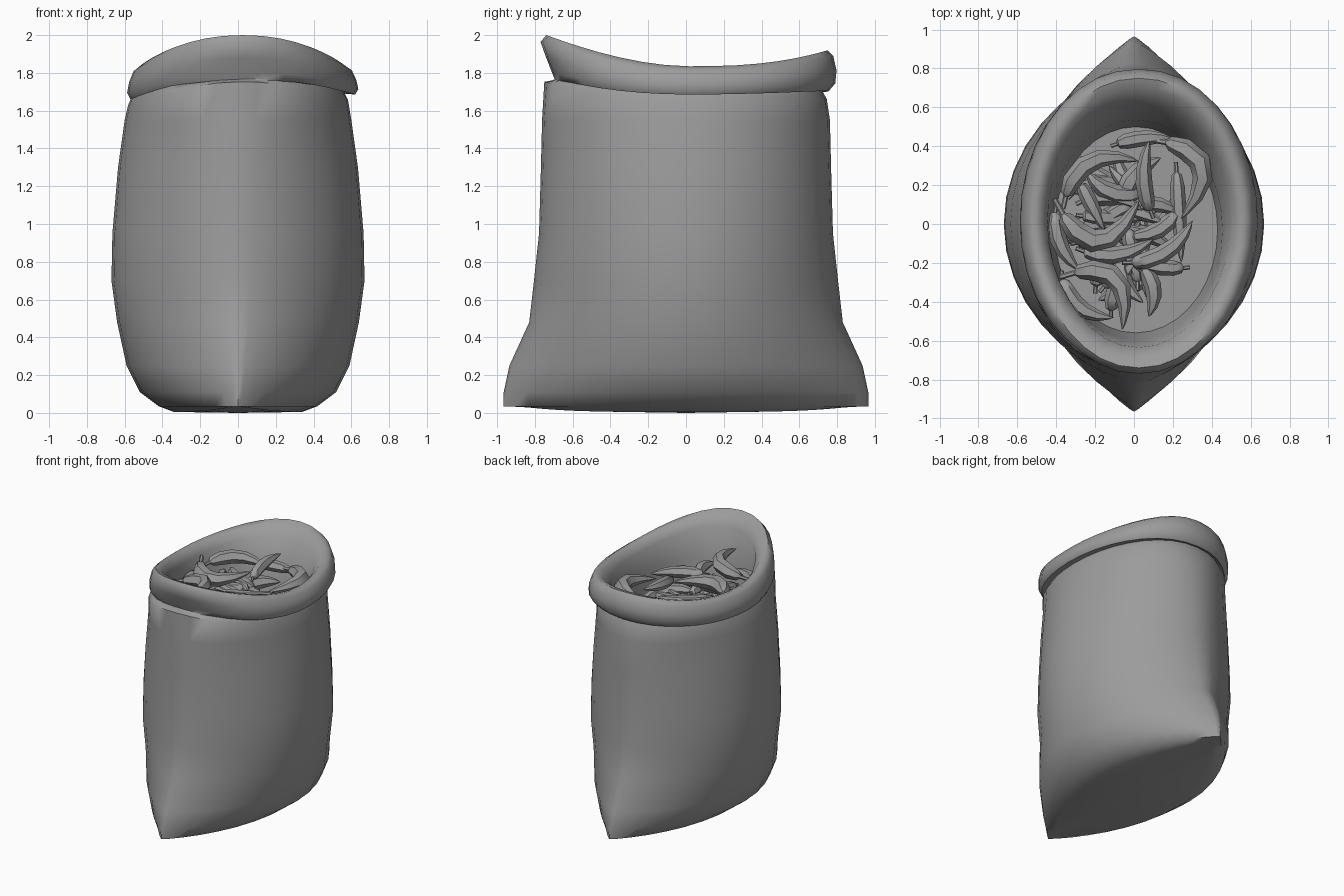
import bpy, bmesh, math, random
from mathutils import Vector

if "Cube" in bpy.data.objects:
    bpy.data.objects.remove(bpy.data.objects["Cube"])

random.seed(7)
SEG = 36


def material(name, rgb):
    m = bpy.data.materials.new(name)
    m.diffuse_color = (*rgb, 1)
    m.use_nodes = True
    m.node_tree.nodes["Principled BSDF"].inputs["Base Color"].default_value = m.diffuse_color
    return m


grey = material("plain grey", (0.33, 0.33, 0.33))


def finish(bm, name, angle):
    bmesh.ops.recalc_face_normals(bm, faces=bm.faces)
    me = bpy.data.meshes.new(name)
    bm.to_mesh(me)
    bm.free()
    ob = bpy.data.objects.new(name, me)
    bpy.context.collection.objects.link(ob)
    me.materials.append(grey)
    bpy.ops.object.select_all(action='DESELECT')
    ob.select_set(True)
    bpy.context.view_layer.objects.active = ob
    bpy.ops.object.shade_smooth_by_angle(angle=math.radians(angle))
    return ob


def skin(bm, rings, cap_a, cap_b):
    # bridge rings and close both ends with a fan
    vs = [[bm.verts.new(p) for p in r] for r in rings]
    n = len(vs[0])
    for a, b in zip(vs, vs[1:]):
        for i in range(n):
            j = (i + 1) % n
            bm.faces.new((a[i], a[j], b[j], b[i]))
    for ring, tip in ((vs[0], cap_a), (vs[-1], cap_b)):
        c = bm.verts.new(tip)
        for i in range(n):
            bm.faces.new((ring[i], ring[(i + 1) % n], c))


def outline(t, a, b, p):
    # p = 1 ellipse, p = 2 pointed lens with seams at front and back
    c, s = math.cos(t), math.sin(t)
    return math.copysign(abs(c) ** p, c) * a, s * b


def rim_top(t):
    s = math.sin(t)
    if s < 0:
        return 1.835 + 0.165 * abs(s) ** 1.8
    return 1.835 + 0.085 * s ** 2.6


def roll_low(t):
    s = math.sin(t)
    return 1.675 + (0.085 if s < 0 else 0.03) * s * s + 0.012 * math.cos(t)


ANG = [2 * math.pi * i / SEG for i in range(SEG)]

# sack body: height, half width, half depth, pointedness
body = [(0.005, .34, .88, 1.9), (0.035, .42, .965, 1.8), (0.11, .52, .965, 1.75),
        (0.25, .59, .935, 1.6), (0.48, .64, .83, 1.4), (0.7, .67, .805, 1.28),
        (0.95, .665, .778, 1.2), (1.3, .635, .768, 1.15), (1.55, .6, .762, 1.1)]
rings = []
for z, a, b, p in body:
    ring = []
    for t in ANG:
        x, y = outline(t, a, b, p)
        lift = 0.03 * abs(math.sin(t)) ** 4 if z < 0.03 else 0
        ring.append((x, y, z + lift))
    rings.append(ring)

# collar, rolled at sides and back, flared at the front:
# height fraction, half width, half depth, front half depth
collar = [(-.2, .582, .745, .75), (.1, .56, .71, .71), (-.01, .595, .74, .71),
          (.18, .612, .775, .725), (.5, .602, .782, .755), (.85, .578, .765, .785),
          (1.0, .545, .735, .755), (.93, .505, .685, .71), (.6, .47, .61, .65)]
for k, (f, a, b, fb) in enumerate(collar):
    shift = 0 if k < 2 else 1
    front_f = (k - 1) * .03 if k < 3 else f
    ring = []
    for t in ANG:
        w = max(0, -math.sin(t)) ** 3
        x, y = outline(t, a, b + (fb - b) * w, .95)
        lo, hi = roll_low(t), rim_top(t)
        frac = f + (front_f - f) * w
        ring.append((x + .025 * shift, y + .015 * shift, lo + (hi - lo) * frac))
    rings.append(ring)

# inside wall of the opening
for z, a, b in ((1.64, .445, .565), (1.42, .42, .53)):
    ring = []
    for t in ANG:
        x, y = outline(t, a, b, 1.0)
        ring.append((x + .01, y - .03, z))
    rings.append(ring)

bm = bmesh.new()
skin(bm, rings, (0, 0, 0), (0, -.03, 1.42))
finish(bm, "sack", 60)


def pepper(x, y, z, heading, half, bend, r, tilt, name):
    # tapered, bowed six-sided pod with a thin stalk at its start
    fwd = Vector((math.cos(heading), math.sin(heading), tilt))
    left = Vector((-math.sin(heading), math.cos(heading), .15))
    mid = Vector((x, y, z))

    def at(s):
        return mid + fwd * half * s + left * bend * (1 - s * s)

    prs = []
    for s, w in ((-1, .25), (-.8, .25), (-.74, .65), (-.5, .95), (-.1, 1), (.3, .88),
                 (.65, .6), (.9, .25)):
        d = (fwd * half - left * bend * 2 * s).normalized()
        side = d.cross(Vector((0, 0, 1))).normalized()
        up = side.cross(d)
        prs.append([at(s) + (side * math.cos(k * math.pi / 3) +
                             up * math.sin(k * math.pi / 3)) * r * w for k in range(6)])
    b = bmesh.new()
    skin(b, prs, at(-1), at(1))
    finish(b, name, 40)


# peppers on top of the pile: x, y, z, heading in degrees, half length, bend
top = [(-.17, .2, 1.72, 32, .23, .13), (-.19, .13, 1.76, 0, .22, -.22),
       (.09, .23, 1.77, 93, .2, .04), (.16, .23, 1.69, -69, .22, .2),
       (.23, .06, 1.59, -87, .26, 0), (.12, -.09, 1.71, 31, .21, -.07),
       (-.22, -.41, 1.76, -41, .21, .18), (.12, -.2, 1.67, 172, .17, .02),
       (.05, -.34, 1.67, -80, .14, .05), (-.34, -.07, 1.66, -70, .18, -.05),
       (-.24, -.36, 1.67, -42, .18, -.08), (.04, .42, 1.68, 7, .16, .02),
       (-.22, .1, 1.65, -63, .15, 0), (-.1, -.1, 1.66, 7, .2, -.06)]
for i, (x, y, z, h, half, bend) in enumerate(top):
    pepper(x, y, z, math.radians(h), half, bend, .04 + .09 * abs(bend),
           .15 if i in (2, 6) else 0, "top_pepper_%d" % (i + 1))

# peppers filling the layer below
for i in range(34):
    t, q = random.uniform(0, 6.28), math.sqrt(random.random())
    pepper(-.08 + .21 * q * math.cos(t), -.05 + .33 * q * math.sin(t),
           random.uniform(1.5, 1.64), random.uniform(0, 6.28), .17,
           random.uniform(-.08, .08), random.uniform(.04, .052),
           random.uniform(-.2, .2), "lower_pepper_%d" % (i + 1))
== == ==
The listing above must be given again exactly, minus its pictures.

import bpy, bmesh, math, random
from mathutils import Vector

if "Cube" in bpy.data.objects:
    bpy.data.objects.remove(bpy.data.objects["Cube"])

random.seed(7)
SEG = 36


def material(name, rgb):
    m = bpy.data.materials.new(name)
    m.diffuse_color = (*rgb, 1)
    m.use_nodes = True
    m.node_tree.nodes["Principled BSDF"].inputs["Base Color"].default_value = m.diffuse_color
    return m


grey = material("plain grey", (0.33, 0.33, 0.33))


def finish(bm, name, angle):
    bmesh.ops.recalc_face_normals(bm, faces=bm.faces)
    me = bpy.data.meshes.new(name)
    bm.to_mesh(me)
    bm.free()
    ob = bpy.data.objects.new(name, me)
    bpy.context.collection.objects.link(ob)
    me.materials.append(grey)
    bpy.ops.object.select_all(action='DESELECT')
    ob.select_set(True)
    bpy.context.view_layer.objects.active = ob
    bpy.ops.object.shade_smooth_by_angle(angle=math.radians(angle))
    return ob


def skin(bm, rings, cap_a, cap_b):
    # bridge rings and close both ends with a fan
    vs = [[bm.verts.new(p) for p in r] for r in rings]
    n = len(vs[0])
    for a, b in zip(vs, vs[1:]):
        for i in range(n):
            j = (i + 1) % n
            bm.faces.new((a[i], a[j], b[j], b[i]))
    for ring, tip in ((vs[0], cap_a), (vs[-1], cap_b)):
        c = bm.verts.new(tip)
        for i in range(n):
            bm.faces.new((ring[i], ring[(i + 1) % n], c))


def outline(t, a, b, p):
    # p = 1 ellipse, p = 2 pointed lens with seams at front and back
    c, s = math.cos(t), math.sin(t)
    return math.copysign(abs(c) ** p, c) * a, s * b


def rim_top(t):
    s = math.sin(t)
    if s < 0:
        return 1.835 + 0.165 * abs(s) ** 1.8
    return 1.835 + 0.085 * s ** 2.6


def roll_low(t):
    s = math.sin(t)
    return 1.675 + (0.085 if s < 0 else 0.03) * s * s + 0.012 * math.cos(t)


ANG = [2 * math.pi * i / SEG for i in range(SEG)]

# sack body: height, half width, half depth, pointedness
body = [(0.005, .34, .88, 1.9), (0.035, .42, .965, 1.8), (0.11, .52, .965, 1.75),
        (0.25, .59, .935, 1.6), (0.48, .64, .83, 1.4), (0.7, .67, .805, 1.28),
        (0.95, .665, .778, 1.2), (1.3, .635, .768, 1.15), (1.55, .6, .762, 1.1)]
rings = []
for z, a, b, p in body:
    ring = []
    for t in ANG:
        x, y = outline(t, a, b, p)
        lift = 0.03 * abs(math.sin(t)) ** 4 if z < 0.03 else 0
        ring.append((x, y, z + lift))
    rings.append(ring)

# collar, rolled at sides and back, flared at the front:
# height fraction, half width, half depth, front half depth
collar = [(-.2, .582, .745, .75), (.1, .56, .71, .71), (-.01, .595, .74, .71),
          (.18, .612, .775, .725), (.5, .602, .782, .755), (.85, .578, .765, .785),
          (1.0, .545, .735, .755), (.93, .505, .685, .71), (.6, .47, .61, .65)]
for k, (f, a, b, fb) in enumerate(collar):
    shift = 0 if k < 2 else 1
    front_f = (k - 1) * .03 if k < 3 else f
    ring = []
    for t in ANG:
        w = max(0, -math.sin(t)) ** 3
        x, y = outline(t, a, b + (fb - b) * w, .95)
        lo, hi = roll_low(t), rim_top(t)
        frac = f + (front_f - f) * w
        ring.append((x + .025 * shift, y + .015 * shift, lo + (hi - lo) * frac))
    rings.append(ring)

# inside wall of the opening
for z, a, b in ((1.64, .445, .565), (1.42, .42, .53)):
    ring = []
    for t in ANG:
        x, y = outline(t, a, b, 1.0)
        ring.append((x + .01, y - .03, z))
    rings.append(ring)

bm = bmesh.new()
skin(bm, rings, (0, 0, 0), (0, -.03, 1.42))
finish(bm, "sack", 60)


def pepper(x, y, z, heading, half, bend, r, tilt, name):
    # tapered, bowed six-sided pod with a thin stalk at its start
    fwd = Vector((math.cos(heading), math.sin(heading), tilt))
    left = Vector((-math.sin(heading), math.cos(heading), .15))
    mid = Vector((x, y, z))

    def at(s):
        return mid + fwd * half * s + left * bend * (1 - s * s)

    prs = []
    for s, w in ((-1, .25), (-.8, .25), (-.74, .65), (-.5, .95), (-.1, 1), (.3, .88),
                 (.65, .6), (.9, .25)):
        d = (fwd * half - left * bend * 2 * s).normalized()
        side = d.cross(Vector((0, 0, 1))).normalized()
        up = side.cross(d)
        prs.append([at(s) + (side * math.cos(k * math.pi / 3) +
                             up * math.sin(k * math.pi / 3)) * r * w for k in range(6)])
    b = bmesh.new()
    skin(b, prs, at(-1), at(1))
    finish(b, name, 40)


# peppers on top of the pile: x, y, z, heading in degrees, half length, bend
top = [(-.17, .2, 1.72, 32, .23, .13), (-.19, .13, 1.76, 0, .22, -.22),
       (.09, .23, 1.77, 93, .2, .04), (.16, .23, 1.69, -69, .22, .2),
       (.23, .06, 1.59, -87, .26, 0), (.12, -.09, 1.71, 31, .21, -.07),
       (-.22, -.41, 1.76, -41, .21, .18), (.12, -.2, 1.67, 172, .17, .02),
       (.05, -.34, 1.67, -80, .14, .05), (-.34, -.07, 1.66, -70, .18, -.05),
       (-.24, -.36, 1.67, -42, .18, -.08), (.04, .42, 1.68, 7, .16, .02),
       (-.22, .1, 1.65, -63, .15, 0), (-.1, -.1, 1.66, 7, .2, -.06)]
for i, (x, y, z, h, half, bend) in enumerate(top):
    pepper(x, y, z, math.radians(h), half, bend, .04 + .09 * abs(bend),
           .15 if i in (2, 6) else 0, "top_pepper_%d" % (i + 1))

# peppers filling the layer below
for i in range(34):
    t, q = random.uniform(0, 6.28), math.sqrt(random.random())
    pepper(-.08 + .21 * q * math.cos(t), -.05 + .33 * q * math.sin(t),
           random.uniform(1.5, 1.64), random.uniform(0, 6.28), .17,
           random.uniform(-.08, .08), random.uniform(.04, .052),
           random.uniform(-.2, .2), "lower_pepper_%d" % (i + 1))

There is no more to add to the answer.